**Try it:**
Copy out each line of the data below in which the string "mirrored" appears.

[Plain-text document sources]
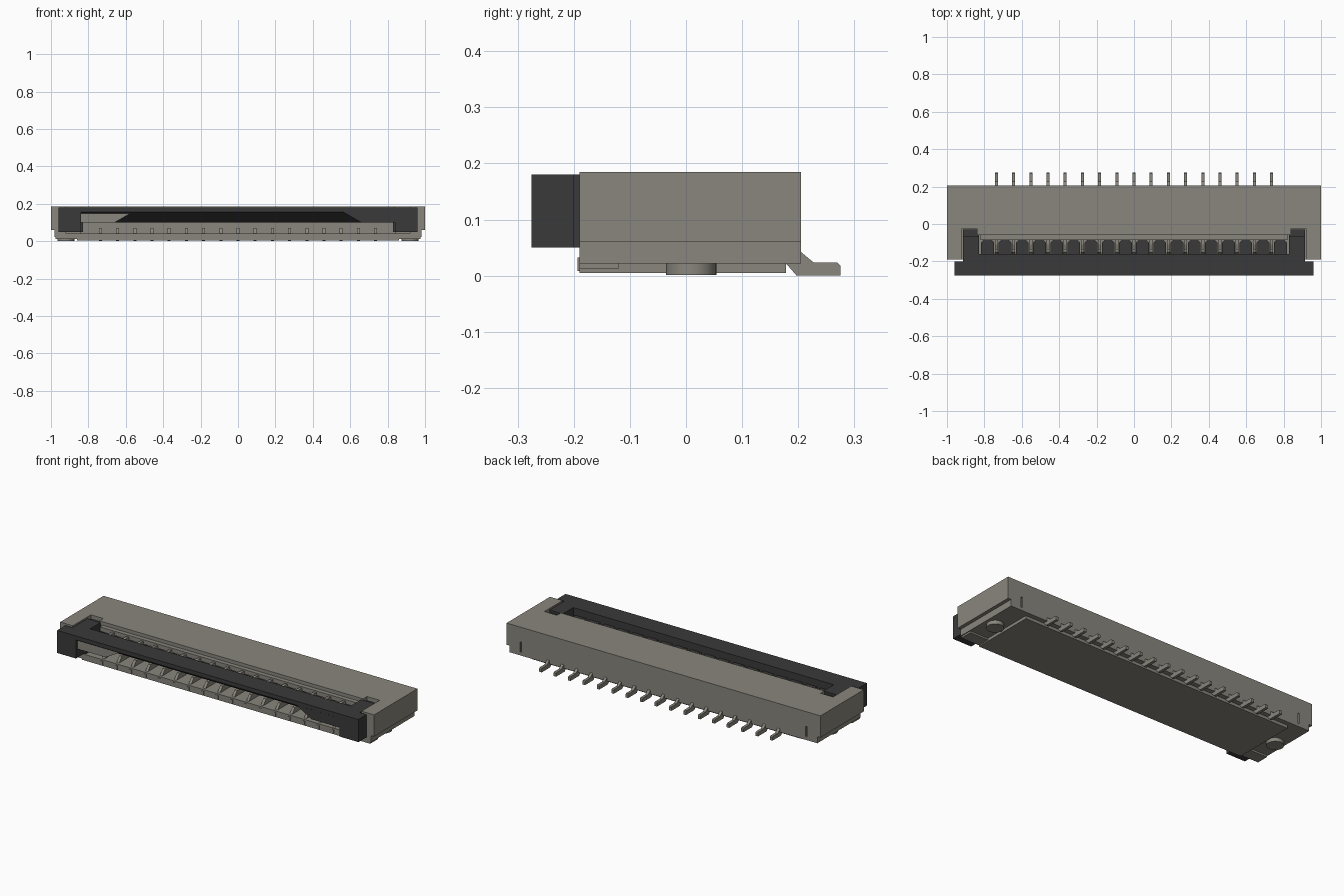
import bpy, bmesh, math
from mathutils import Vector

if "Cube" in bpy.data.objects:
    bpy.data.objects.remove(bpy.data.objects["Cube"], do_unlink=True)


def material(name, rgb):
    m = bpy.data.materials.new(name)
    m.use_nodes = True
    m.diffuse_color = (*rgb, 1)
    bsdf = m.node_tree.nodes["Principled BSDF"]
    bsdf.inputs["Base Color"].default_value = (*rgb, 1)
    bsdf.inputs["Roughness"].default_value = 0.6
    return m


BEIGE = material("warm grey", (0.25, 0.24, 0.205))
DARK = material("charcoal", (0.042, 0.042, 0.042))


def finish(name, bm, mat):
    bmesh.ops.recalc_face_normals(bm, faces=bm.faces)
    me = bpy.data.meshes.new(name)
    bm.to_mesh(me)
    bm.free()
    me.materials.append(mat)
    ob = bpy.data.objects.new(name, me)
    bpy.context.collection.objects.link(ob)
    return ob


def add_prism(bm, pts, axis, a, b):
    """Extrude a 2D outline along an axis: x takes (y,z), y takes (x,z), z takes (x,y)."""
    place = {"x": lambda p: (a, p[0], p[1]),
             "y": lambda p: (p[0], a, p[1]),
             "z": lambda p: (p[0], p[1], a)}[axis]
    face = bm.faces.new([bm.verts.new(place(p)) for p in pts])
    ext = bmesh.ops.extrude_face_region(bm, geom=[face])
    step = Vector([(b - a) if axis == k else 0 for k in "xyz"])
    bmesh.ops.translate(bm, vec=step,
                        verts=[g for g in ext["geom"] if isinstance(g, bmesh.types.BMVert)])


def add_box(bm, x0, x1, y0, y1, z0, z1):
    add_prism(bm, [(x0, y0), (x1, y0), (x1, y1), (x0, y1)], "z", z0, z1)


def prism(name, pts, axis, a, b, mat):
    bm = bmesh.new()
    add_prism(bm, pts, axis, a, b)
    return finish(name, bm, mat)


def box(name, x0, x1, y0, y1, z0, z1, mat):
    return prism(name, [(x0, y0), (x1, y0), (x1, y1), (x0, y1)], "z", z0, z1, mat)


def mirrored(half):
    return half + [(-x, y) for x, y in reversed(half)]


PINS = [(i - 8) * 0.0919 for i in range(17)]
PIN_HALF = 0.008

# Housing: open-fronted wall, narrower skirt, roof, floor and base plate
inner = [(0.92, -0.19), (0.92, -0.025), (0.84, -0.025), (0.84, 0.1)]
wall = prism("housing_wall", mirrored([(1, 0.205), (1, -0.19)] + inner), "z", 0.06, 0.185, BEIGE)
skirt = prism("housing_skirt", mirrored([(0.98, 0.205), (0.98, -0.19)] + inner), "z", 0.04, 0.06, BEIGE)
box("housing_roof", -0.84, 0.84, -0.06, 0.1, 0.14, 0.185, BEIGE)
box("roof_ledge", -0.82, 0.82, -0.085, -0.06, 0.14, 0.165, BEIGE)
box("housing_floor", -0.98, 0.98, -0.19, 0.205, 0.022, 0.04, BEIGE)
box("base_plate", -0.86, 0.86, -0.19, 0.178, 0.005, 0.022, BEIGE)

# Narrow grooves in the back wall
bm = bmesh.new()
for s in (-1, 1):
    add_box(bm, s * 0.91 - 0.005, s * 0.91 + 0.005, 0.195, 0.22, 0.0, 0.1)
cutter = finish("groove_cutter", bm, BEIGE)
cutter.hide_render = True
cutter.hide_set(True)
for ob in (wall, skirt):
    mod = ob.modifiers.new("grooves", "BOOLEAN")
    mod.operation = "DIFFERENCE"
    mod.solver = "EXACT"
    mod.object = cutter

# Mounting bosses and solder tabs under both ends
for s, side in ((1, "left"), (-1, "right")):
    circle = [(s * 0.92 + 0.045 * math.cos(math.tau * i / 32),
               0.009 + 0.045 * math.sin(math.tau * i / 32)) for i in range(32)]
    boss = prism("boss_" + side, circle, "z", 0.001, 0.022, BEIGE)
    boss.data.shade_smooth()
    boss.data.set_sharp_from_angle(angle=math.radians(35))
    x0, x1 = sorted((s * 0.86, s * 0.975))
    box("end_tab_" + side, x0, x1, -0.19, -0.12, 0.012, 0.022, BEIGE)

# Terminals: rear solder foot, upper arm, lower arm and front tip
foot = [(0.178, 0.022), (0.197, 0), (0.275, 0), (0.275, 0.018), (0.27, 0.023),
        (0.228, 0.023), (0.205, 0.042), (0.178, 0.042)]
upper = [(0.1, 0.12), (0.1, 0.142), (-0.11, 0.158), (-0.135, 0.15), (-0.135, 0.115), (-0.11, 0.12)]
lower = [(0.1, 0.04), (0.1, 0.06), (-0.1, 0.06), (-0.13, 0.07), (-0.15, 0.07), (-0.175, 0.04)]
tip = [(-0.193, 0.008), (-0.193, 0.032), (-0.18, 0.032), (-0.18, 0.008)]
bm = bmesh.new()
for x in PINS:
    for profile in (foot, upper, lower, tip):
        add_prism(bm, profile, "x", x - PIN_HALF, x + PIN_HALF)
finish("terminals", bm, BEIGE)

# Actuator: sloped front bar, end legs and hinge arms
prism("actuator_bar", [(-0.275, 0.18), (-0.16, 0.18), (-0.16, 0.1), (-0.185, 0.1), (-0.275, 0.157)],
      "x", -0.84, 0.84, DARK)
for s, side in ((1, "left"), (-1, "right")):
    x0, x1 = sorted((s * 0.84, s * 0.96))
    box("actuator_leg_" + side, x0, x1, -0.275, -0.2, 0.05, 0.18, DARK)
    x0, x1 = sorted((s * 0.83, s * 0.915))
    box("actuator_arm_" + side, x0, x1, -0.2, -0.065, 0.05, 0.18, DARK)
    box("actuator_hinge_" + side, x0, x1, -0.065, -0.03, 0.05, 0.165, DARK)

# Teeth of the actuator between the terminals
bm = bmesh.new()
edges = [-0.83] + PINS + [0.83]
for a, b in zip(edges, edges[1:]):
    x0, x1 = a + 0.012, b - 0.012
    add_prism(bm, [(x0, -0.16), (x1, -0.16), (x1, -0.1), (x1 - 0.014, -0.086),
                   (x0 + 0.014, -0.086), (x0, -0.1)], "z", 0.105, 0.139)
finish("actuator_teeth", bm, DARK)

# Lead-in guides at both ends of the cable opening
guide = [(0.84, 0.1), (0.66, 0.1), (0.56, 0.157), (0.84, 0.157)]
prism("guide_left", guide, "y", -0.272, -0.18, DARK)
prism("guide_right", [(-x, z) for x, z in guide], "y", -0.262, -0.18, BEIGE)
--
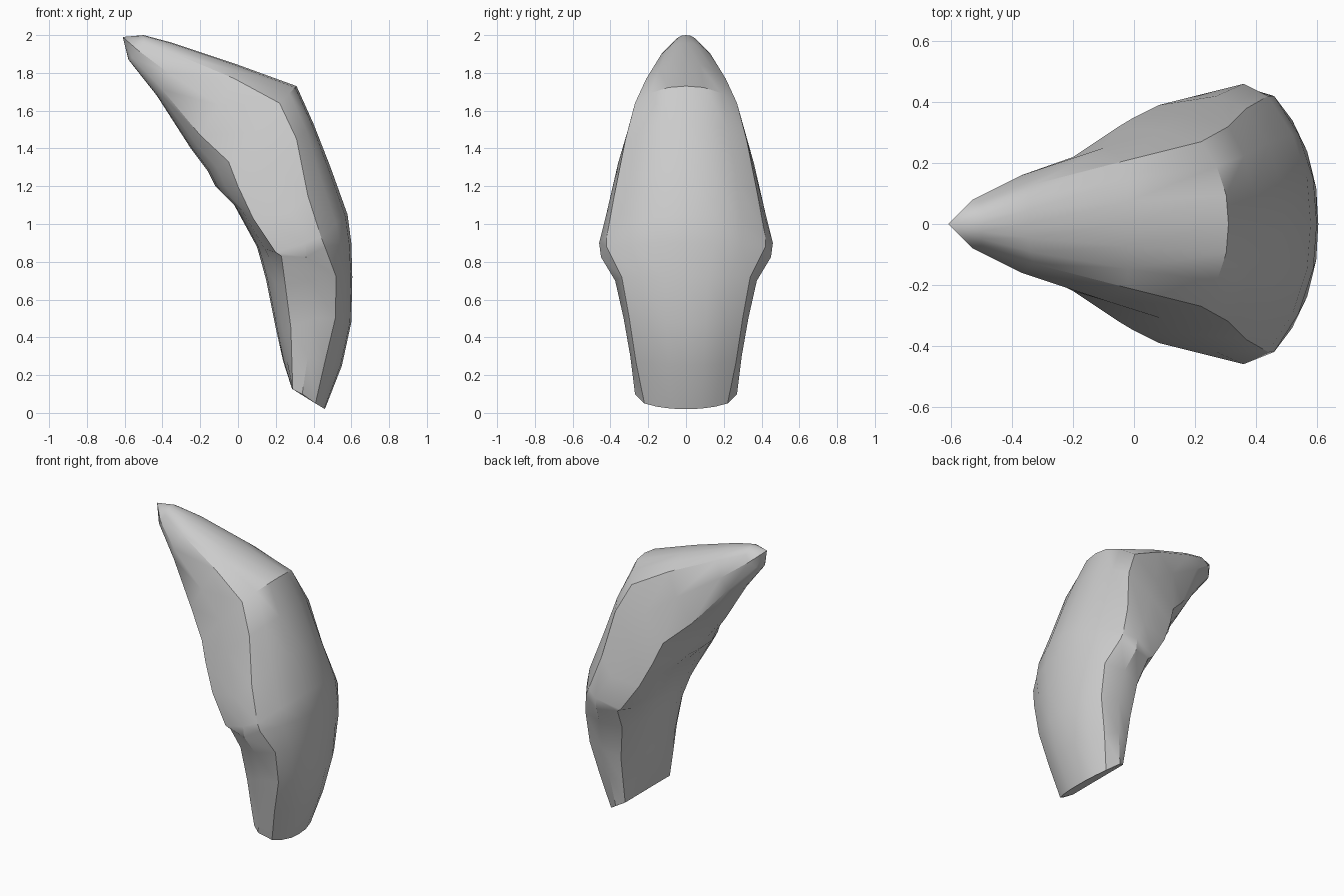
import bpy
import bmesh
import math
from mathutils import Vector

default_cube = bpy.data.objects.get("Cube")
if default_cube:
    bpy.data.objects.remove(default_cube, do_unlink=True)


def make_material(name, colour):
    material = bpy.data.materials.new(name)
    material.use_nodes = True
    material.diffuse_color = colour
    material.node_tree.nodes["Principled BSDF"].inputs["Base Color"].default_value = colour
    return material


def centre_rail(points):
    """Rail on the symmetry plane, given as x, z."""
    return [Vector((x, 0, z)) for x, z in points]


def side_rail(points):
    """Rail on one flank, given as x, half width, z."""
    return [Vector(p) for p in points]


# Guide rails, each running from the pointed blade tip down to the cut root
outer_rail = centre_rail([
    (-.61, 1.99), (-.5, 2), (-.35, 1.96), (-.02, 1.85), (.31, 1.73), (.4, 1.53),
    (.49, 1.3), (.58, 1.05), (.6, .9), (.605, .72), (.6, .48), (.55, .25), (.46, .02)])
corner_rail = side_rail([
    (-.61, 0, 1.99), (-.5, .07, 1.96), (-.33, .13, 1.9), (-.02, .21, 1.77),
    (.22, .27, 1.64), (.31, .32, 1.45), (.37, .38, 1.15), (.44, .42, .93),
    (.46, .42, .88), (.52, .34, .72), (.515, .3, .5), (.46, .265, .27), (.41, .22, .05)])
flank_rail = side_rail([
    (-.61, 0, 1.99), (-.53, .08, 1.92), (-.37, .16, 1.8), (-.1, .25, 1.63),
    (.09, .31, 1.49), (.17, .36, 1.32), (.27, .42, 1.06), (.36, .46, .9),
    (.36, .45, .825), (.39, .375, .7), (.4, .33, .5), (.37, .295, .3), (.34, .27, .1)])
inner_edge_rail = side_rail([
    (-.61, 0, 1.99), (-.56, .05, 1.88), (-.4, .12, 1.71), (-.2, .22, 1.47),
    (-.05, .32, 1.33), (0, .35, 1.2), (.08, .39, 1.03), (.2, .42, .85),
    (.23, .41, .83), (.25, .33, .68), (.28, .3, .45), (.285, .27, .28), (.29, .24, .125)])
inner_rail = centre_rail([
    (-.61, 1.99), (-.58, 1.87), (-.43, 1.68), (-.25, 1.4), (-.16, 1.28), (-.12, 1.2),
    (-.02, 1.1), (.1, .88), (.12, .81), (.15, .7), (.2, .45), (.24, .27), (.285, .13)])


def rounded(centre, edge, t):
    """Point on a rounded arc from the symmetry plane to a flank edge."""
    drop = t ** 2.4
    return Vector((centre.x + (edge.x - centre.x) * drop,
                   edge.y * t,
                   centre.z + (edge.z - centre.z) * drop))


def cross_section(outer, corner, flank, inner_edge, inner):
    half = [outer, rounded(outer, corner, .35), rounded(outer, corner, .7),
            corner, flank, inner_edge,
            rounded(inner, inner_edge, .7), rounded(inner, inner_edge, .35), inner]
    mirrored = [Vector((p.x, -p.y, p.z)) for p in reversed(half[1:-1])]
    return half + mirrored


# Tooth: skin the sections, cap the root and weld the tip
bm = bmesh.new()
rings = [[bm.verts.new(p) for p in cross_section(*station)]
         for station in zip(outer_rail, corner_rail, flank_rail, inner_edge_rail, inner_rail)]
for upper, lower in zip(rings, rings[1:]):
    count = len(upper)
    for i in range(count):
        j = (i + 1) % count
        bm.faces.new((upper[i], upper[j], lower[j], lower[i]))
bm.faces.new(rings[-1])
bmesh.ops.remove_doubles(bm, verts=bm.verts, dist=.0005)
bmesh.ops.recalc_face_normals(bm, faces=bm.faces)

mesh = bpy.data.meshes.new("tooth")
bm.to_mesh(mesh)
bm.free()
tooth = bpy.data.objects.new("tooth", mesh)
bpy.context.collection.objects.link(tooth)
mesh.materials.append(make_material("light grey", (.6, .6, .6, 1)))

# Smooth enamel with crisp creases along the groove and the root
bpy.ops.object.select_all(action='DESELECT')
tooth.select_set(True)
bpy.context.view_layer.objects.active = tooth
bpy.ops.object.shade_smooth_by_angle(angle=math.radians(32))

**Reply to the exercise:**
def mirrored(half):
wall = prism("housing_wall", mirrored([(1, 0.205), (1, -0.19)] + inner), "z", 0.06, 0.185, BEIGE)
skirt = prism("housing_skirt", mirrored([(0.98, 0.205), (0.98, -0.19)] + inner), "z", 0.04, 0.06, BEIGE)
    mirrored = [Vector((p.x, -p.y, p.z)) for p in reversed(half[1:-1])]
    return half + mirrored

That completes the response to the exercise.